▶ **Exercise**: Give the listing again word for word. Skip the pictures.

▶ **Records**:
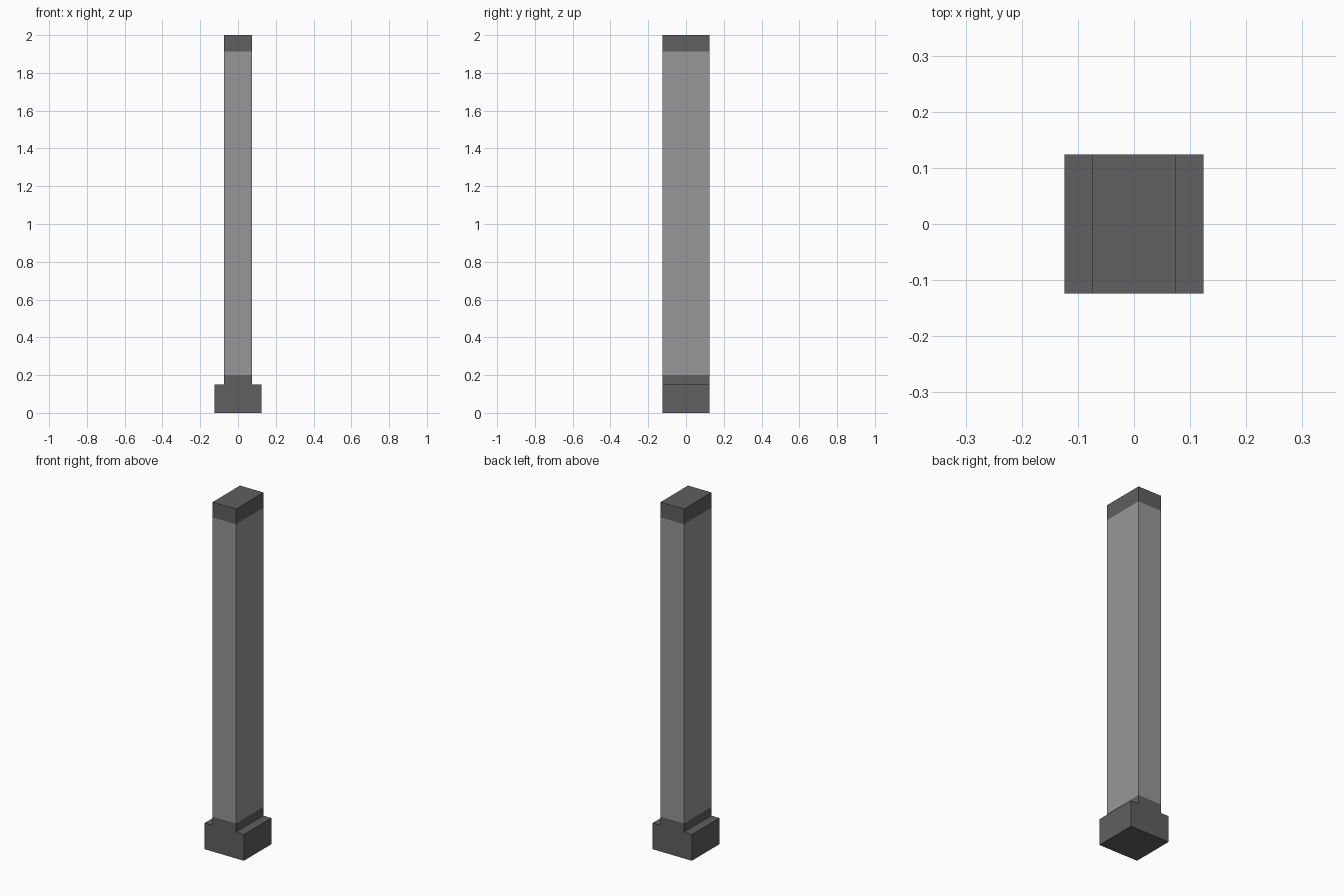
import bpy, bmesh
from mathutils import Vector

cube = bpy.data.objects.get("Cube")
if cube:
    bpy.data.objects.remove(cube, do_unlink=True)


def make_material(name, value):
    mat = bpy.data.materials.new(name)
    mat.use_nodes = True
    colour = (value, value, value, 1.0)
    mat.diffuse_color = colour
    bsdf = next(n for n in mat.node_tree.nodes if n.type == 'BSDF_PRINCIPLED')
    bsdf.inputs["Base Color"].default_value = colour
    return mat


DEPTH = 0.248                       # same depth for foot and shaft
FOOT_X, SHAFT_X = 0.124, 0.074      # half widths
FOOT_Z, BAND_Z, CAP_Z, TOP_Z = 0.15, 0.20, 1.913, 2.0

# Stepped outline of the post, extruded front to back
half = [(FOOT_X, 0), (FOOT_X, FOOT_Z), (SHAFT_X, FOOT_Z), (SHAFT_X, TOP_Z)]
outline = half + [(-x, z) for x, z in reversed(half)]
bm = bmesh.new()
front = bm.faces.new([bm.verts.new((x, -DEPTH / 2, z)) for x, z in outline])
ext = bmesh.ops.extrude_face_region(bm, geom=[front], use_keep_orig=True)
back = [v for v in ext["geom"] if isinstance(v, bmesh.types.BMVert)]
bmesh.ops.translate(bm, verts=back, vec=(0, DEPTH, 0))

# Cut the foot, dark band, pale shaft and cap apart
for z in (FOOT_Z, BAND_Z, CAP_Z):
    bmesh.ops.bisect_plane(bm, geom=bm.verts[:] + bm.edges[:] + bm.faces[:],
                           plane_co=Vector((0, 0, z)), plane_no=Vector((0, 0, 1)))
bmesh.ops.recalc_face_normals(bm, faces=bm.faces[:])

# Pale shaft between the dark foot band and dark cap
for f in bm.faces:
    z = f.calc_center_median().z
    f.material_index = 1 if BAND_Z < z < CAP_Z else 0

mesh = bpy.data.meshes.new("post")
bm.to_mesh(mesh)
bm.free()
mesh.materials.append(make_material("dark grey", 0.115))
mesh.materials.append(make_material("light grey", 0.313))
post = bpy.data.objects.new("post", mesh)
bpy.context.scene.collection.objects.link(post)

▶ **Answer to the problem**:
import bpy, bmesh
from mathutils import Vector

cube = bpy.data.objects.get("Cube")
if cube:
    bpy.data.objects.remove(cube, do_unlink=True)


def make_material(name, value):
    mat = bpy.data.materials.new(name)
    mat.use_nodes = True
    colour = (value, value, value, 1.0)
    mat.diffuse_color = colour
    bsdf = next(n for n in mat.node_tree.nodes if n.type == 'BSDF_PRINCIPLED')
    bsdf.inputs["Base Color"].default_value = colour
    return mat


DEPTH = 0.248                       # same depth for foot and shaft
FOOT_X, SHAFT_X = 0.124, 0.074      # half widths
FOOT_Z, BAND_Z, CAP_Z, TOP_Z = 0.15, 0.20, 1.913, 2.0

# Stepped outline of the post, extruded front to back
half = [(FOOT_X, 0), (FOOT_X, FOOT_Z), (SHAFT_X, FOOT_Z), (SHAFT_X, TOP_Z)]
outline = half + [(-x, z) for x, z in reversed(half)]
bm = bmesh.new()
front = bm.faces.new([bm.verts.new((x, -DEPTH / 2, z)) for x, z in outline])
ext = bmesh.ops.extrude_face_region(bm, geom=[front], use_keep_orig=True)
back = [v for v in ext["geom"] if isinstance(v, bmesh.types.BMVert)]
bmesh.ops.translate(bm, verts=back, vec=(0, DEPTH, 0))

# Cut the foot, dark band, pale shaft and cap apart
for z in (FOOT_Z, BAND_Z, CAP_Z):
    bmesh.ops.bisect_plane(bm, geom=bm.verts[:] + bm.edges[:] + bm.faces[:],
                           plane_co=Vector((0, 0, z)), plane_no=Vector((0, 0, 1)))
bmesh.ops.recalc_face_normals(bm, faces=bm.faces[:])

# Pale shaft between the dark foot band and dark cap
for f in bm.faces:
    z = f.calc_center_median().z
    f.material_index = 1 if BAND_Z < z < CAP_Z else 0

mesh = bpy.data.meshes.new("post")
bm.to_mesh(mesh)
bm.free()
mesh.materials.append(make_material("dark grey", 0.115))
mesh.materials.append(make_material("light grey", 0.313))
post = bpy.data.objects.new("post", mesh)
bpy.context.scene.collection.objects.link(post)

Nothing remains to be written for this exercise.